04 July 2019 17:53
In this weeks featured Autosport Plus article, Gary Anderson looks into what made the Austrian Grand Prix so exciting.
What a difference a week makes. After the French Grand Prix a week ago, I described the race as "a bit of a non-event on a track that is about as interesting as driving across the Sahara Desert". The Austrian Grand Prix could not have been more different.
The cars were largely the same thanks to the one-week gap, as it didn't allow much time for major developments. Yet the Austrian race, with the same ingredients in terms of teams, drivers and machinery, turned into one of the best for a long time.
There are a few reasons for this. The Red Bull Ring is a circuit that punishes drivers for their mistakes, there are elevation changes into, through and out of most corners and, more importantly, it didn't play to the strengths of the Mercedes.
On top of that, Mercedes did not have adequate cooling capacity for the abnormally high temperatures, with both drivers asked to lift and coast for 400m each lap of the race.
The elevation changes mean that the fastest racing line is not necessarily just the largest corner radius. It allows, and actually forces, the drivers to find the line that suits their car set-up best.
As an example, the last corner on entry is downhill but then it goes into a compression. You have to believe in the extra grip that the compression gives, and you must have the car heading in the right direction when you drive into it.
Turns 1 and 3 are uphill braking zones. Turn 4 is downhill braking and Turn 9 is blind on entry as you come over the crest, so it means the drivers have a bigger input than normal. Also, the car's mechanical set-up needs to be more compliant to allow greater tyre contact through the varying cambers on the track surface.
I have heard far too often that the Mercedes is faster around the corners and that the Ferrari is faster on the straights - to the extent that Mercedes seems to be saying it so often that it's possibly questioning the legality of why and how Ferrari can achieve this.

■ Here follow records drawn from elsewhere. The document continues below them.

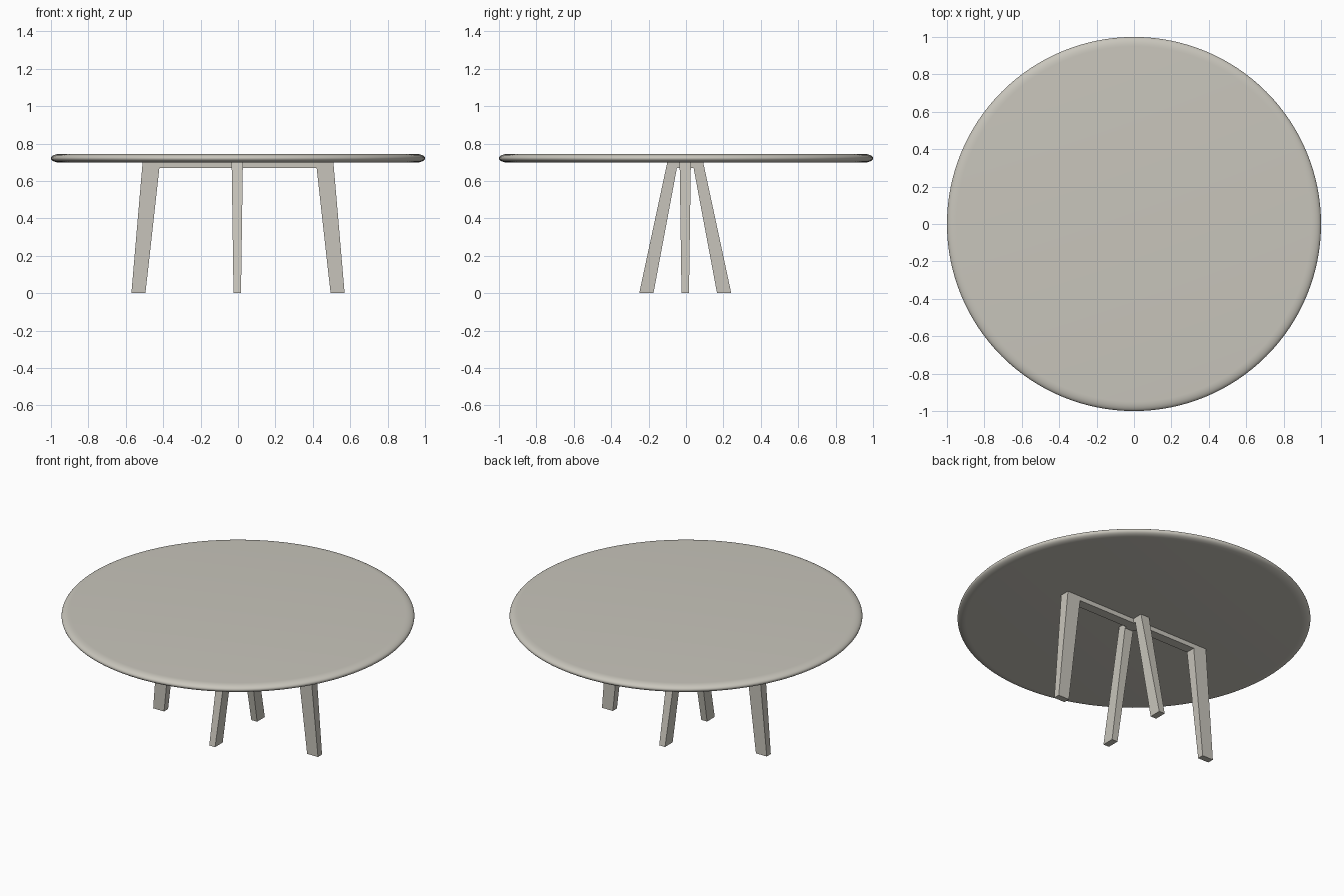
import bpy, bmesh, math

if "Cube" in bpy.data.objects:
    bpy.data.objects.remove(bpy.data.objects["Cube"])

# Single warm grey colour
mat = bpy.data.materials.new("warm_grey")
mat.diffuse_color = (0.58, 0.56, 0.50, 1)
mat.use_nodes = True
mat.node_tree.nodes["Principled BSDF"].inputs["Base Color"].default_value = mat.diffuse_color


def finish(name, bm):
    bmesh.ops.recalc_face_normals(bm, faces=bm.faces)
    me = bpy.data.meshes.new(name)
    bm.to_mesh(me)
    bm.free()
    me.materials.append(mat)
    ob = bpy.data.objects.new(name, me)
    bpy.context.collection.objects.link(ob)
    return ob


def loft(name, lower, upper):
    """Box between two rectangles (u0, u1, v0, v1, z)."""
    bm = bmesh.new()
    rings = []
    for x0, x1, y0, y1, z in (lower, upper):
        rings.append([bm.verts.new(p) for p in
                      ((x0, y0, z), (x1, y0, z), (x1, y1, z), (x0, y1, z))])
    a, b = rings
    bm.faces.new(a)
    bm.faces.new(b)
    for i in range(4):
        j = (i + 1) % 4
        bm.faces.new((a[i], a[j], b[j], b[i]))
    return finish(name, bm)


# Round top with a soft bullnose edge
Z0, Z1, EDGE, SEG, STEPS = 0.698, 0.745, 0.05, 128, 12
mid, half = (Z0 + Z1) / 2, (Z1 - Z0) / 2
bm = bmesh.new()
rings = []
for k in range(STEPS + 1):
    t = -math.pi / 2 + math.pi * k / STEPS
    r, z = 1 - EDGE + EDGE * math.cos(t), mid + half * math.sin(t)
    rings.append([bm.verts.new((r * math.cos(2 * math.pi * i / SEG),
                                r * math.sin(2 * math.pi * i / SEG), z))
                  for i in range(SEG)])
for a, b in zip(rings, rings[1:]):
    for i in range(SEG):
        j = (i + 1) % SEG
        bm.faces.new((a[i], a[j], b[j], b[i]))
bm.faces.new(rings[0])
bm.faces.new(rings[-1])
top = finish("table_top", bm)
bpy.context.view_layer.objects.active = top
top.select_set(True)
bpy.ops.object.shade_smooth_by_angle(angle=math.radians(40))

# Splayed tapering legs: a wide pair along x and a narrow pair along y
OFF = -0.004
TOP = 0.70
for s, side in ((-1, "left"), (1, "right")):
    lo, hi = sorted((s * 0.495, s * 0.57)), sorted((s * 0.417, s * 0.51))
    loft(side + "_leg", (*lo, OFF - 0.02, OFF + 0.02, 0),
         (*hi, OFF - 0.03, OFF + 0.03, TOP))
for s, side in ((-1, "front"), (1, "back")):
    lo = sorted((OFF + s * 0.17, OFF + s * 0.246))
    hi = sorted((OFF + s * 0.039, OFF + s * 0.096))
    loft(side + "_leg", (OFF - 0.02, OFF + 0.02, *lo, 0),
         (OFF - 0.03, OFF + 0.03, *hi, TOP))

# Rails joining each pair under the top
loft("long_rail", (-0.43, 0.43, OFF - 0.03, OFF + 0.03, 0.67),
     (-0.43, 0.43, OFF - 0.03, OFF + 0.03, TOP))
loft("short_rail", (OFF - 0.029, OFF + 0.029, OFF - 0.06, OFF + 0.06, 0.67),
     (OFF - 0.029, OFF + 0.029, OFF - 0.06, OFF + 0.06, TOP))
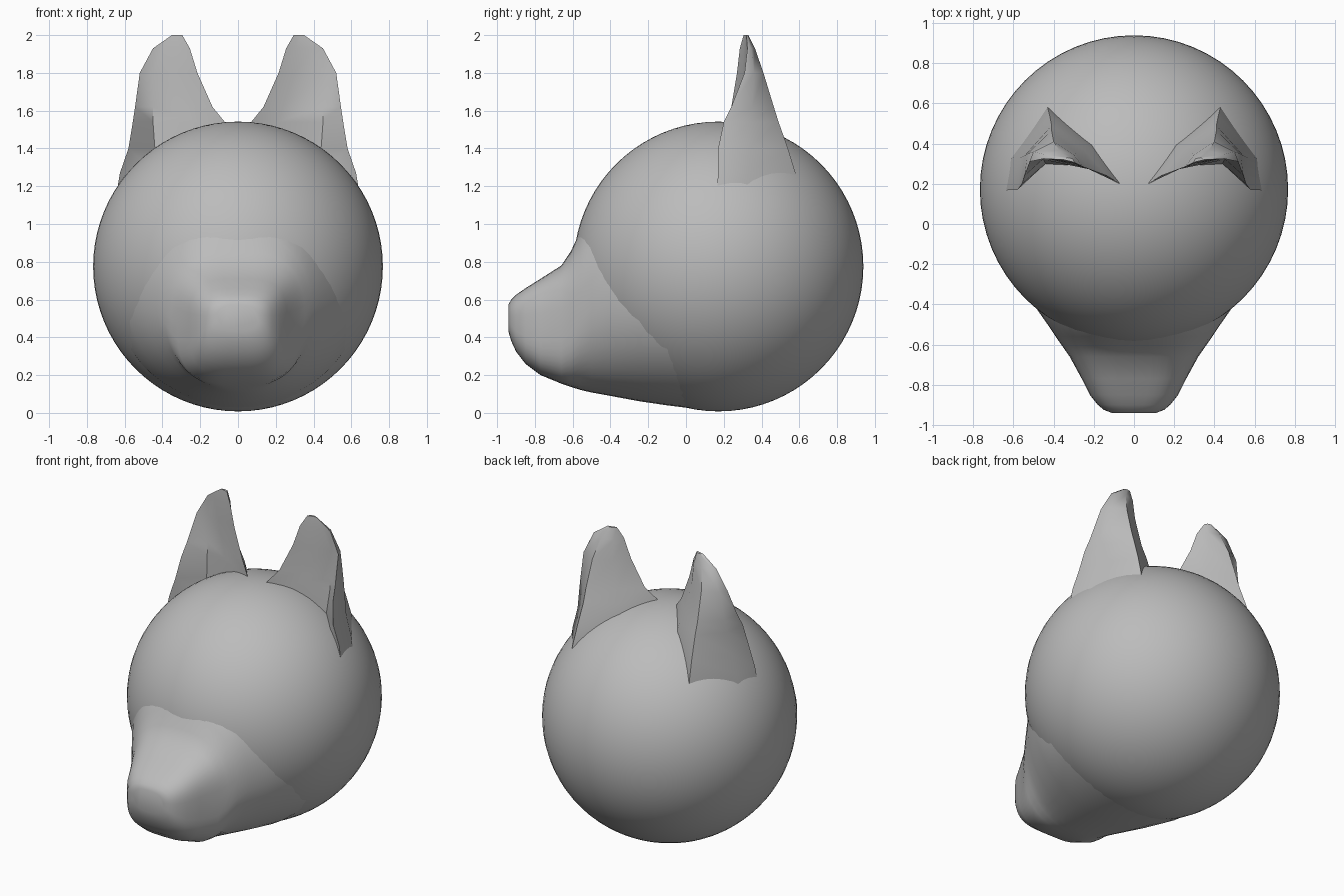
import bpy, bmesh, math

grey = bpy.data.materials.new("plain grey")
grey.diffuse_color = (0.5, 0.5, 0.5, 1)


def finish(bm, name, angle):
    bmesh.ops.recalc_face_normals(bm, faces=bm.faces)
    mesh = bpy.data.meshes.new(name)
    bm.to_mesh(mesh)
    bm.free()
    obj = bpy.data.objects.new(name, mesh)
    bpy.context.collection.objects.link(obj)
    mesh.materials.append(grey)
    bpy.ops.object.select_all(action='DESELECT')
    obj.select_set(True)
    bpy.context.view_layer.objects.active = obj
    bpy.ops.object.shade_smooth_by_angle(angle=math.radians(angle))
    return obj


def loft(sections, name, angle):
    bm = bmesh.new()
    rings = [[bm.verts.new(p) for p in s] for s in sections]
    n = len(rings[0])
    for a, b in zip(rings, rings[1:]):
        for i in range(n):
            j = (i + 1) % n
            bm.faces.new((a[i], a[j], b[j], b[i]))
    bm.faces.new(rings[0])
    bm.faces.new(rings[-1])
    return finish(bm, name, angle)


# Round skull
bm = bmesh.new()
bmesh.ops.create_uvsphere(bm, u_segments=64, v_segments=40, radius=0.767)
bmesh.ops.translate(bm, verts=bm.verts, vec=(0, 0.172, 0.775))
finish(bm, "skull", 40)


# Muzzle: rounded-square sections (y, half width, bottom, top, squareness)
def ring(y, w, z0, z1, n, count=48):
    pts = []
    for i in range(count):
        t = 2 * math.pi * i / count
        c, s = math.cos(t), math.sin(t)
        pts.append((w * math.copysign(abs(c) ** (2 / n), c), y,
                    (z0 + z1) / 2 + (z1 - z0) / 2 * math.copysign(abs(s) ** (2 / n), s)))
    return pts


muzzle = [(-0.94, 0.11, 0.43, 0.575, 2.6), (-0.925, 0.15, 0.38, 0.60, 2.9),
          (-0.90, 0.18, 0.325, 0.625, 3.1), (-0.85, 0.22, 0.26, 0.66, 3.3),
          (-0.77, 0.26, 0.20, 0.71, 3.3), (-0.66, 0.32, 0.155, 0.78, 3.1),
          (-0.61, 0.355, 0.138, 0.855, 2.6), (-0.56, 0.39, 0.122, 0.96, 2.2),
          (-0.50, 0.43, 0.108, 1.06, 2.1), (-0.40, 0.50, 0.09, 1.13, 2.05),
          (-0.25, 0.59, 0.062, 1.19, 2.0), (-0.10, 0.65, 0.04, 1.2, 2.0),
          (0.10, 0.66, 0.015, 1.2, 2.0)]
loft([ring(*m) for m in muzzle], "muzzle", 40)

# Ears: cupped sections, height then outline (inner edge, cup, outer edge, back)
levels = [
    (1.12, [(.05, .20), (.25, .28), (.45, .30), (.65, .16), (.63, .32), (.44, .58), (.20, .45)]),
    (1.27, [(.05, .20), (.22, .27), (.44, .30), (.625, .17), (.60, .33), (.43, .58), (.20, .43)]),
    (1.40, [(.05, .20), (.20, .27), (.44, .30), (.58, .17), (.565, .33), (.42, .54), (.20, .41)]),
    (1.54, [(.07, .20), (.21, .27), (.45, .32), (.557, .20), (.545, .34), (.41, .49), (.22, .38)]),
    (1.62, [(.135, .24), (.24, .28), (.45, .325), (.545, .24), (.53, .35), (.41, .465), (.25, .37)]),
    (1.80, [(.215, .27), (.30, .30), (.45, .33), (.52, .31), (.50, .36), (.40, .41), (.29, .355)]),
    (1.93, [(.255, .285), (.31, .305), (.40, .32), (.45, .325), (.44, .345), (.37, .365), (.295, .34)]),
    (2.00, [(.295, .305), (.31, .31), (.33, .315), (.35, .32), (.345, .325), (.33, .33), (.305, .325)]),
]
for side, name in ((1, "ear_right"), (-1, "ear_left")):
    loft([[(side * x, y, z) for x, y in pts] for z, pts in levels], name, 45)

What the team needs to remember is that when the hybrid engine rules first came into play in 2014, the Mercedes was so much faster than everyone else. Straightline speed versus downforce - and hence drag - will always be a compromise and it is circuit dependent. Ferrari may have found a magic bullet, but I don't think so.

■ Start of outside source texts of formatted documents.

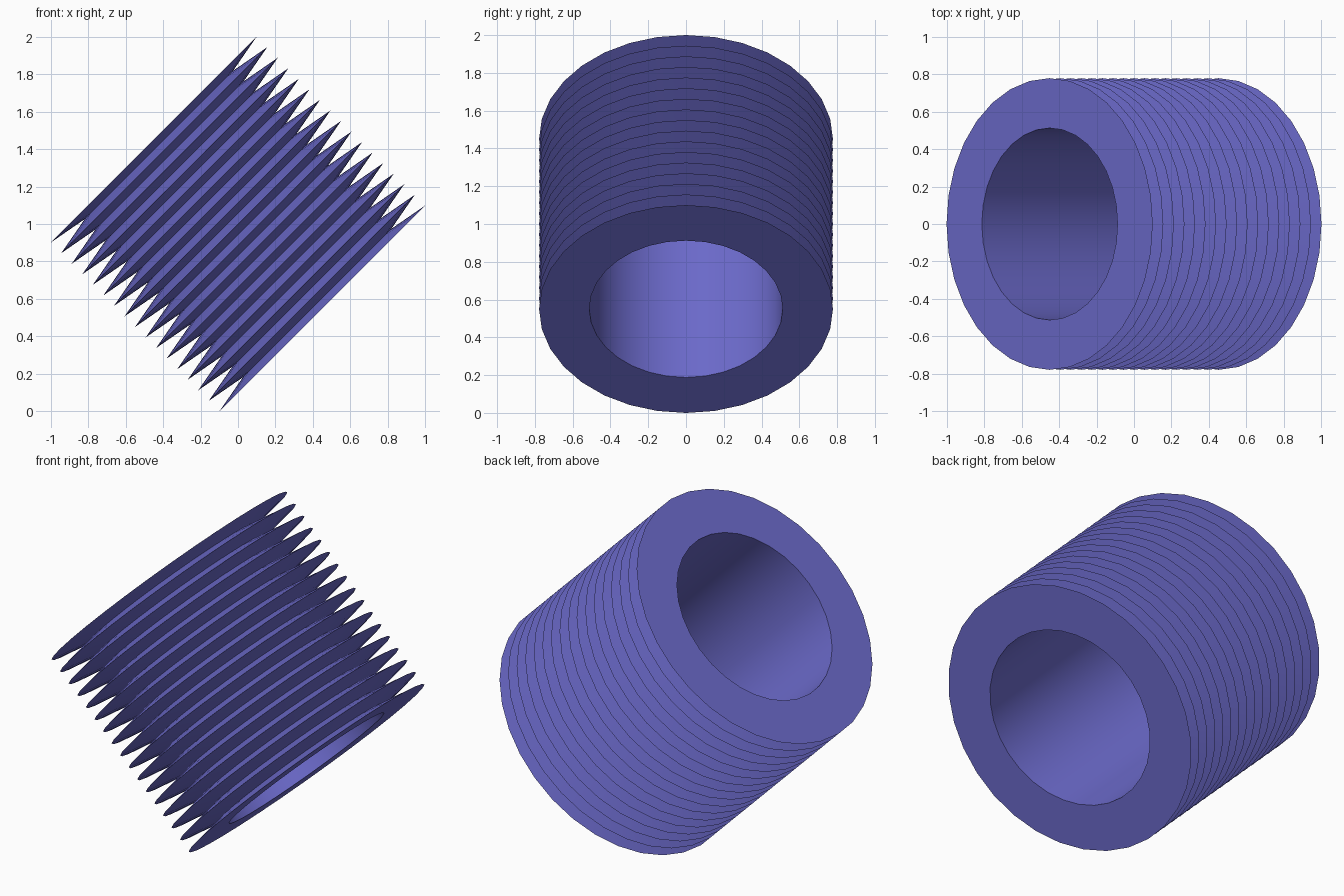
import bpy, bmesh, math
from mathutils import Matrix, Vector

cube = bpy.data.objects.get("Cube")
if cube:
    bpy.data.objects.remove(cube, do_unlink=True)

# One flat colour
blue = bpy.data.materials.new("violet_blue")
blue.use_nodes = True
colour = (0.155, 0.15, 0.62, 1)
blue.diffuse_color = colour
blue.node_tree.nodes["Principled BSDF"].inputs["Base Color"].default_value = colour

SIDES, FINS = 32, 17
R_TIP, R_VALLEY, R_BORE, LENGTH = 0.778, 0.56, 0.512, 1.273
pitch = LENGTH / (FINS - 1)

# Half section: zigzag fins outside, straight bore inside
profile = []
for i in range(FINS):
    x = -LENGTH / 2 + i * pitch
    profile.append((x, R_TIP))
    if i < FINS - 1:
        profile.append((x + pitch / 2, R_VALLEY))
profile += [(LENGTH / 2, R_BORE), (-LENGTH / 2, R_BORE)]

# Revolve the closed section around the x axis
bm = bmesh.new()
rings = []
for s in range(SIDES):
    a = math.tau * s / SIDES
    rings.append([bm.verts.new((x, r * math.cos(a), r * math.sin(a))) for x, r in profile])
n = len(profile)
for s in range(SIDES):
    a, b = rings[s], rings[(s + 1) % SIDES]
    for i in range(n):
        j = (i + 1) % n
        bm.faces.new((a[i], a[j], b[j], b[i]))
bmesh.ops.recalc_face_normals(bm, faces=bm.faces)

# Tilt the axis so one end looks up to the model's right
bm.transform(Matrix.Translation(Vector((0, 0, 1))) @ Matrix.Rotation(math.radians(45), 4, "Y"))
mesh = bpy.data.meshes.new("finned_sleeve")
bm.to_mesh(mesh)
bm.free()
mesh.materials.append(blue)
sleeve = bpy.data.objects.new("finned_sleeve", mesh)
bpy.context.collection.objects.link(sleeve)

bpy.ops.object.select_all(action="DESELECT")
sleeve.select_set(True)
bpy.context.view_layer.objects.active = sleeve
bpy.ops.object.shade_smooth_by_angle(angle=math.radians(30))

The simple answer is Mercedes got it wrong and this race was simply an interlude in its dominance, and a chance for a glimpse of what a three-team battle for the championship would look like. But - spoiler alert - we shouldn't expect this to happen too often. As Aristotle once said, 'one swallow does not a summer make'.